▶ [Problem description]:
Each record below should be printed exactly as it was written.

Data for processing below:

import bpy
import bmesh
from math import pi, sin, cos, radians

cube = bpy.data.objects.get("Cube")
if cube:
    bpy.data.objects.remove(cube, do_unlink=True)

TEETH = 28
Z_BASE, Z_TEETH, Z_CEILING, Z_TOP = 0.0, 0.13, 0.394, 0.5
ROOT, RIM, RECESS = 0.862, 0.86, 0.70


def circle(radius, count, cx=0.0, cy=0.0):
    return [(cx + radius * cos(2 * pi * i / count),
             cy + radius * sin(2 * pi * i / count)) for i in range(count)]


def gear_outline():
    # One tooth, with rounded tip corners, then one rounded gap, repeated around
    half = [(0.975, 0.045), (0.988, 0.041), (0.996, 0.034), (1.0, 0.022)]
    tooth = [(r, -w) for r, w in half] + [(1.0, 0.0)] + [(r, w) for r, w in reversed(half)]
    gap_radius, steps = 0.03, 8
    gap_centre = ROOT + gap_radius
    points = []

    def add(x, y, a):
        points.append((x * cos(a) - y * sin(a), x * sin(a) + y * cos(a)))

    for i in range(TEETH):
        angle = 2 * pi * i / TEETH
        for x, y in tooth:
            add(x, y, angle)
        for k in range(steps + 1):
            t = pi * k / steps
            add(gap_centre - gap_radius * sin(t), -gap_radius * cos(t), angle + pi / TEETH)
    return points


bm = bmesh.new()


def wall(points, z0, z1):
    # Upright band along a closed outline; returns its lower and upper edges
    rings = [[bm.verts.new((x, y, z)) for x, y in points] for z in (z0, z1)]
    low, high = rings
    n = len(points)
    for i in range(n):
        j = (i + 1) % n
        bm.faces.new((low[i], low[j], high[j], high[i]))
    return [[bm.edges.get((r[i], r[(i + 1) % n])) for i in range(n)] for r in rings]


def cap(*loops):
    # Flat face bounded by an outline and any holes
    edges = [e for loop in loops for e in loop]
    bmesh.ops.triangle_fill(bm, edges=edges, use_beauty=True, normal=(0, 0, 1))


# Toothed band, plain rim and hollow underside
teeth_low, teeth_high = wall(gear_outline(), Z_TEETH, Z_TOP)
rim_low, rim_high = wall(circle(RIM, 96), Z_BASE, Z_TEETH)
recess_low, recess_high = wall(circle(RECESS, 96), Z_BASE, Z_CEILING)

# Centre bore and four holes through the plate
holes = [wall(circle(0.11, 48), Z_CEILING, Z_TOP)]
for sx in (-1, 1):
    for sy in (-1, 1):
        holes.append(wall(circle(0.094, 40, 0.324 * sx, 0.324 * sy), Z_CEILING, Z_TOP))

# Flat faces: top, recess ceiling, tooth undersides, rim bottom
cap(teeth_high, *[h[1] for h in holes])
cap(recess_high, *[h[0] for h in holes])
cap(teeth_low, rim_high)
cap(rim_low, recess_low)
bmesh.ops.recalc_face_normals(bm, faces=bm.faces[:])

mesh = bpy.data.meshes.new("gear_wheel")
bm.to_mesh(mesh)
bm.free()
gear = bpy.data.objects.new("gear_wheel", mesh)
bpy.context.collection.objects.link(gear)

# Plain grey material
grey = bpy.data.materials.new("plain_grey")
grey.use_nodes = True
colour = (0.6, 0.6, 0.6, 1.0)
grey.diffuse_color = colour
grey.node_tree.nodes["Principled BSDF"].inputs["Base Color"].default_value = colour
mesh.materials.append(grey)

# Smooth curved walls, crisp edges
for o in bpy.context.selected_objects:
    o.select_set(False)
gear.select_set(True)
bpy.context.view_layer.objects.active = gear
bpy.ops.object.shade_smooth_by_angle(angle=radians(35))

End of Data for processing.

▶ [Response to the exercise]:
import bpy
import bmesh
from math import pi, sin, cos, radians

cube = bpy.data.objects.get("Cube")
if cube:
    bpy.data.objects.remove(cube, do_unlink=True)

TEETH = 28
Z_BASE, Z_TEETH, Z_CEILING, Z_TOP = 0.0, 0.13, 0.394, 0.5
ROOT, RIM, RECESS = 0.862, 0.86, 0.70


def circle(radius, count, cx=0.0, cy=0.0):
    return [(cx + radius * cos(2 * pi * i / count),
             cy + radius * sin(2 * pi * i / count)) for i in range(count)]


def gear_outline():
    # One tooth, with rounded tip corners, then one rounded gap, repeated around
    half = [(0.975, 0.045), (0.988, 0.041), (0.996, 0.034), (1.0, 0.022)]
    tooth = [(r, -w) for r, w in half] + [(1.0, 0.0)] + [(r, w) for r, w in reversed(half)]
    gap_radius, steps = 0.03, 8
    gap_centre = ROOT + gap_radius
    points = []

    def add(x, y, a):
        points.append((x * cos(a) - y * sin(a), x * sin(a) + y * cos(a)))

    for i in range(TEETH):
        angle = 2 * pi * i / TEETH
        for x, y in tooth:
            add(x, y, angle)
        for k in range(steps + 1):
            t = pi * k / steps
            add(gap_centre - gap_radius * sin(t), -gap_radius * cos(t), angle + pi / TEETH)
    return points


bm = bmesh.new()


def wall(points, z0, z1):
    # Upright band along a closed outline; returns its lower and upper edges
    rings = [[bm.verts.new((x, y, z)) for x, y in points] for z in (z0, z1)]
    low, high = rings
    n = len(points)
    for i in range(n):
        j = (i + 1) % n
        bm.faces.new((low[i], low[j], high[j], high[i]))
    return [[bm.edges.get((r[i], r[(i + 1) % n])) for i in range(n)] for r in rings]


def cap(*loops):
    # Flat face bounded by an outline and any holes
    edges = [e for loop in loops for e in loop]
    bmesh.ops.triangle_fill(bm, edges=edges, use_beauty=True, normal=(0, 0, 1))


# Toothed band, plain rim and hollow underside
teeth_low, teeth_high = wall(gear_outline(), Z_TEETH, Z_TOP)
rim_low, rim_high = wall(circle(RIM, 96), Z_BASE, Z_TEETH)
recess_low, recess_high = wall(circle(RECESS, 96), Z_BASE, Z_CEILING)

# Centre bore and four holes through the plate
holes = [wall(circle(0.11, 48), Z_CEILING, Z_TOP)]
for sx in (-1, 1):
    for sy in (-1, 1):
        holes.append(wall(circle(0.094, 40, 0.324 * sx, 0.324 * sy), Z_CEILING, Z_TOP))

# Flat faces: top, recess ceiling, tooth undersides, rim bottom
cap(teeth_high, *[h[1] for h in holes])
cap(recess_high, *[h[0] for h in holes])
cap(teeth_low, rim_high)
cap(rim_low, recess_low)
bmesh.ops.recalc_face_normals(bm, faces=bm.faces[:])

mesh = bpy.data.meshes.new("gear_wheel")
bm.to_mesh(mesh)
bm.free()
gear = bpy.data.objects.new("gear_wheel", mesh)
bpy.context.collection.objects.link(gear)

# Plain grey material
grey = bpy.data.materials.new("plain_grey")
grey.use_nodes = True
colour = (0.6, 0.6, 0.6, 1.0)
grey.diffuse_color = colour
grey.node_tree.nodes["Principled BSDF"].inputs["Base Color"].default_value = colour
mesh.materials.append(grey)

# Smooth curved walls, crisp edges
for o in bpy.context.selected_objects:
    o.select_set(False)
gear.select_set(True)
bpy.context.view_layer.objects.active = gear
bpy.ops.object.shade_smooth_by_angle(angle=radians(35))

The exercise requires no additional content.